Riot police armed with batons and shields struggled to contain the swelling crowd outside the embassy, where witnesses said at least 2,000 people had gathered, some of them throwing stones and plastic bottles at the building.
A mob attempted to break into the embassy compound, but were stopped by armed police, Xinhua news agency said. It estimated the crowd at several thousand at its peak.
Meanwhile, there were online reports that protests were staged in at least a dozen cities across China, with Japanese-built cars and Japanese restaurants being attacked by angry crowds.
Japanese media estimated 40,000 people took part in the protests nationwide.
On China’s Sina Weibo (新浪微博), a microblog similar to Twitter, images were posted of protests in Chongqing and Kunming.
Rallies were reported in several other places, including Nanjing, Xian and Taiyuan.
Much of the information about the protests posted online appeared to have been removed by the afternoon by China’s army of Internet censors — suggesting that Beijing is aiming to stop the row from spiraling further out of control.
The protests also did not feature on regular news bulletins on the state-run China Central Television.
The rumbling territorial dispute reached a new level this week, when Japan announced that it had bought islands in the East China Sea that it administers and calls the Senkaku Islands. The islands are also claimed by Taiwan, where they are called the Diaoyutai Islands (釣魚台), and China, where they are called the Diaoyu Islands.
Six Chinese ships sailed into waters around the archipelago on Friday, with Beijing saying they were there for “law enforcement,” leading Tokyo to summon the Chinese ambassador to protest what it insisted was a territorial incursion.
In the Chinese capital, where there have been large anti-Japan demonstrations for the past few days, roads were cordoned off and a helicopter hovered overhead, monitoring the embassy protest.
Nearby Japanese restaurants, which were all closed, appeared not to have been targeted by the angry crowds, but some protesters had draped Chinese flags over them.
Police monitored other demonstrations across China.
In Shanghai, police threw a security ring around the Japanese consulate, but allowed groups of protesters to approach the compound for short periods.
Scores waved Chinese flags, chanted slogans such as “Little Japanese” and held up signs insisting the islands were Chinese.
Police confiscated their signs and banners at the conclusion of the protest.
China and Japan are Asia’s two biggest economies with close trade and business ties. However, the relationship is often tense due to the territorial dispute and Chinese resentment over historical issues.

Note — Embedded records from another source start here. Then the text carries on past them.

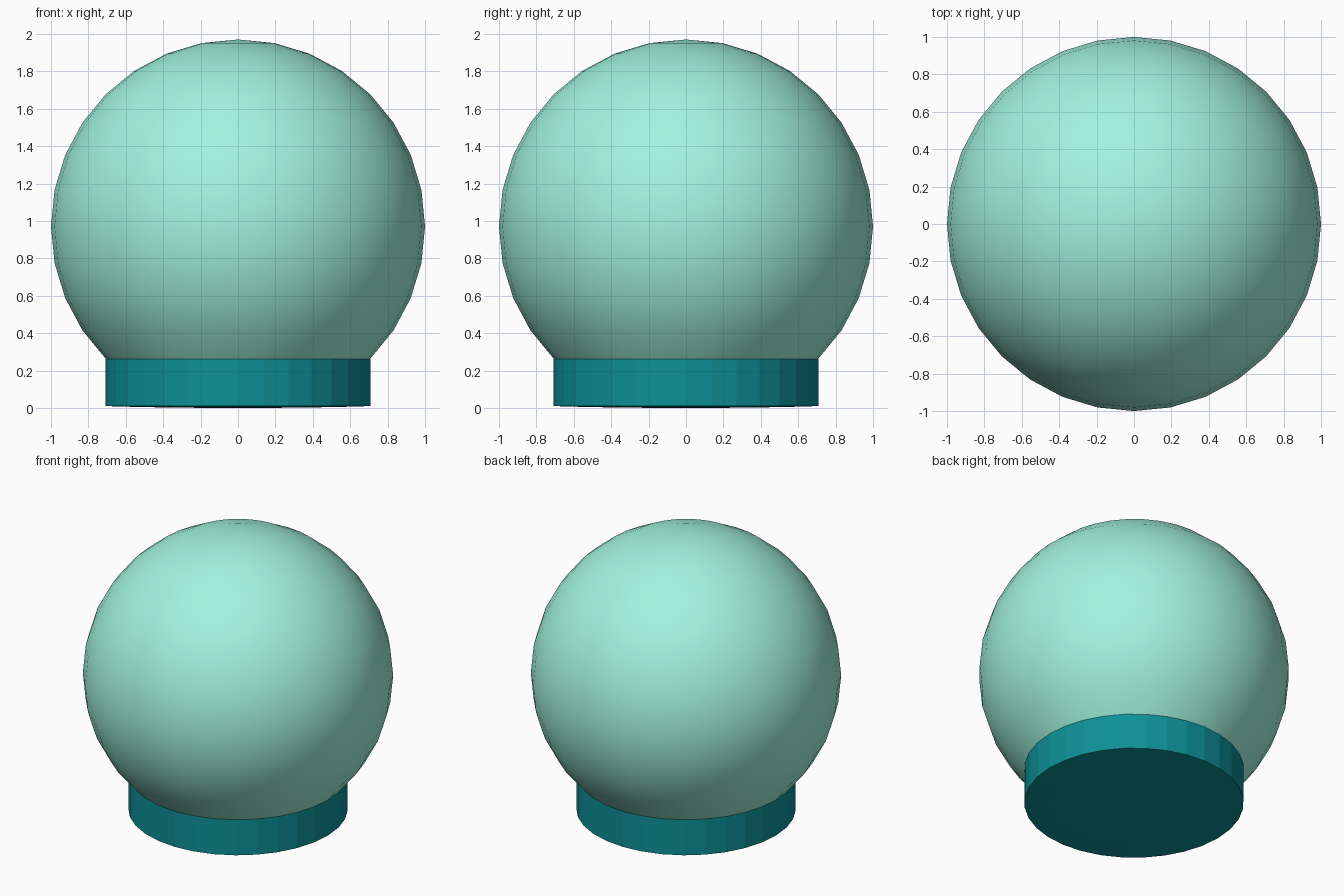
import bpy, bmesh
from math import sin, cos, pi, radians

if "Cube" in bpy.data.objects:
    bpy.data.objects.remove(bpy.data.objects["Cube"])

SIDES = 32
CENTRE = 0.97
STEP = pi / 16


def lathe(name, profile, colour, smooth):
    """Revolve an (r, z) profile, listed from top to bottom, around z."""
    bm = bmesh.new()
    verts = [bm.verts.new((r, 0, z)) for r, z in profile]
    edges = [bm.edges.new(pair) for pair in zip(verts, verts[1:])]
    bmesh.ops.spin(bm, geom=verts + edges, cent=(0, 0, 0), axis=(0, 0, 1),
                   angle=2 * pi, steps=SIDES, use_duplicate=False)
    bmesh.ops.remove_doubles(bm, verts=bm.verts, dist=0.0005)
    # Point every face away from the middle of the part
    for f in bm.faces:
        f.normal_update()
        c = f.calc_center_median()
        c.z -= profile[0][1] if not smooth else CENTRE
        if f.normal.dot(c) < 0:
            f.normal_flip()
    mesh = bpy.data.meshes.new(name)
    bm.to_mesh(mesh)
    bm.free()
    mesh.shade_smooth() if smooth else mesh.shade_flat()
    mat = bpy.data.materials.new(name + "_colour")
    mat.diffuse_color = colour
    mat.use_nodes = True
    mat.node_tree.nodes["Principled BSDF"].inputs["Base Color"].default_value = mat.diffuse_color
    mesh.materials.append(mat)
    obj = bpy.data.objects.new(name, mesh)
    bpy.context.collection.objects.link(obj)
    return obj


# Clear globe: sphere rings from the pole down to 45 degrees below the equator
globe = [(sin(i * STEP), CENTRE + cos(i * STEP)) for i in range(13)]
lathe("glass_globe", globe, (0.36, 0.9, 0.73, 0.85), True)

# Base: straight wall from the globe's rim, closed by a barely domed underside
rim_r, rim_z = globe[-1]
DOME = 0.01
cap = [(sin(i * STEP), DOME * (1 - (-cos(i * STEP) - cos(pi / 4)) / (1 - cos(pi / 4))))
       for i in range(12, 17)]
lathe("base", [(rim_r, rim_z)] + cap, (0.004, 0.28, 0.31, 1), False)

A Japanese diplomat said on Friday that Tokyo had issued a safety warning to its citizens in China after six “serious” cases of assault and harassment, all in Shanghai.